Two years after the original plan was unveiled, the Harvard Kennedy School of Government came out with a very damning report on China’s EV strategy. If you have ever sat down in a bar or pub next to a petrol head who believes that the height of sexual satisfaction is watching an old episode of Top Gear with Jeremy Clarkson you would get the gist:

“In mid-2013, China had only about 40,000 EVs on the road, more than 80% of which were public fleet vehicles (e.g. taxis and buses). China EV incentives face the same challenges as the rest of the world: high battery costs, long charging times, and no obvious business model for charging infrastructure. But domestic barriers loom even larger. The country has a weak domestic auto sector, counterproductive trade barrier, a balkanized subsidy and infrastructure program, and uncertainty over standards and technology.”

“The idea that electric vehicles for private and public use could allow China to leapfrog the internal combustion engine (ICE) and build a clean, high-tech transpiration system was a compelling vision. In 2010, New York Times columnist Thomas Friedman wrote: “It will be a moon shot for them, a hobby for us, and you’ll import your new electric car from China just like you’re now importing your oil from Saudi Arabia.” Despite Friedman’s forecast, China remains a long way from meeting its ambitious goals.”

So China has gone from 44,000 EVs on the road in mid 2013 to an estimate of around 2.5 million at the end of 2018. To reach 5 million EV sales at the end of 2020 would require sales growth of less than 50% in 2019 and 2020. It really doesn’t look that difficult. Against the backdrop of these numbers, the Harvard-Kennedy study conclusion looks, well, embarrassing:

“In addition to the unexpectedly difficult infrastructure challenge, it seems the Chinese government was over-optimistic about the technological capacity of China’s domestic automakers. It overestimated the amount of technology transfer that foreign firms had imparted on their domestic JV partners. An absence of data in the Chinese policy making process helps explain why basic driver in the Chinese vehicle market, as well as more tangible issues such as battery costs, were poorly understood.”

On top of this, the Chinese state has recently added a very nasty stick to its tasty subsidy carrot in the form of a zero-emission vehicle credit system for auto manufacturers. The details of this scheme can be found here. It’s certainly complicated, but basically the idea is that every auto maker in China must sell a certain percentage of its vehicles that meet a range of EV standards. Auto makers get credits for those vehicles they sell that meet the necessary EV standards.
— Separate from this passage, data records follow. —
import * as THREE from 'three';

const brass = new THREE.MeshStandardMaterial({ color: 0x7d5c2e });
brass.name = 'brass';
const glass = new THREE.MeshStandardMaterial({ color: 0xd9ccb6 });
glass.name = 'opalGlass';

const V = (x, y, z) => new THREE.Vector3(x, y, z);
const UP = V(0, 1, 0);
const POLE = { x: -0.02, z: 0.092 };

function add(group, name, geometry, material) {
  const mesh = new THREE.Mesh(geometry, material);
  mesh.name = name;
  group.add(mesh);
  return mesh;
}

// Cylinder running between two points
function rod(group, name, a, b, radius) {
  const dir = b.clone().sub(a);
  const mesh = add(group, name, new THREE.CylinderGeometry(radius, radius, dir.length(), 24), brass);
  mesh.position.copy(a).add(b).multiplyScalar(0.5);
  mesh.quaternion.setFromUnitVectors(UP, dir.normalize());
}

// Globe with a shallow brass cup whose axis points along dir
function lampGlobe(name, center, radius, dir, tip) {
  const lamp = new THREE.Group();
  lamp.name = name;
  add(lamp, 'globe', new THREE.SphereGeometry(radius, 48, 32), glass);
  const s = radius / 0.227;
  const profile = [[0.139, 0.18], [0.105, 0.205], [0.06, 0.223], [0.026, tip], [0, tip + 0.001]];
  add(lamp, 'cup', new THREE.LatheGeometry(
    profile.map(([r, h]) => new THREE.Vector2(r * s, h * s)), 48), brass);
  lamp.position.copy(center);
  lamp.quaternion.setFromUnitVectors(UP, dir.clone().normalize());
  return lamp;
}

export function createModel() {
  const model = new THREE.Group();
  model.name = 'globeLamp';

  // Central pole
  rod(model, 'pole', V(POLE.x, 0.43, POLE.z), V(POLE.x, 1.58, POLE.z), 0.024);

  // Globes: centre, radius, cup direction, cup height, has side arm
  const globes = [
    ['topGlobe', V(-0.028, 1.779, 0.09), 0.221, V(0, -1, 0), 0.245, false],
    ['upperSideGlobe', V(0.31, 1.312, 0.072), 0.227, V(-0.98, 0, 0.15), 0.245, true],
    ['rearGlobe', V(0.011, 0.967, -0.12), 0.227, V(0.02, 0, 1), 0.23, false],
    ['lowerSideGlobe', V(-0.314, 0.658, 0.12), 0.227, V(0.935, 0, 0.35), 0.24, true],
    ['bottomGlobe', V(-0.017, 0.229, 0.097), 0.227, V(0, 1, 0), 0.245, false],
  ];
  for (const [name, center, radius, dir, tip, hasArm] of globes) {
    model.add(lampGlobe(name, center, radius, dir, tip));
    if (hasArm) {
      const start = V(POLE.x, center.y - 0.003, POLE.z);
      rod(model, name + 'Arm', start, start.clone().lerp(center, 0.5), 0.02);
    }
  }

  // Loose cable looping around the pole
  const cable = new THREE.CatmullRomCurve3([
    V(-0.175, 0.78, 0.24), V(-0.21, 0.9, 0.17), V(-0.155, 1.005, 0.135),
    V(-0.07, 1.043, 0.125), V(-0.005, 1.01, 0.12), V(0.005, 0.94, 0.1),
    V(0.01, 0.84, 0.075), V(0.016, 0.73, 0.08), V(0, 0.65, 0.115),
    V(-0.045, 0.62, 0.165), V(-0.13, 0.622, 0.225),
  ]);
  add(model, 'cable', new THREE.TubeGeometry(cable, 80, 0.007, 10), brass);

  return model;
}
But if they don’t get enough “New Energy Vehicle” (NEV) credits they can then buy them in from other companies who are more fully committed to the EV programme (and as such have surplus credits).

Imagine a race where the all the contestants are forced to run with weights. Subsidies allow the EV contestants to run with lighter weights. Conversely, an NEV credit system means that that non EV internal combustion engine contestants have additional weights attached to their legs.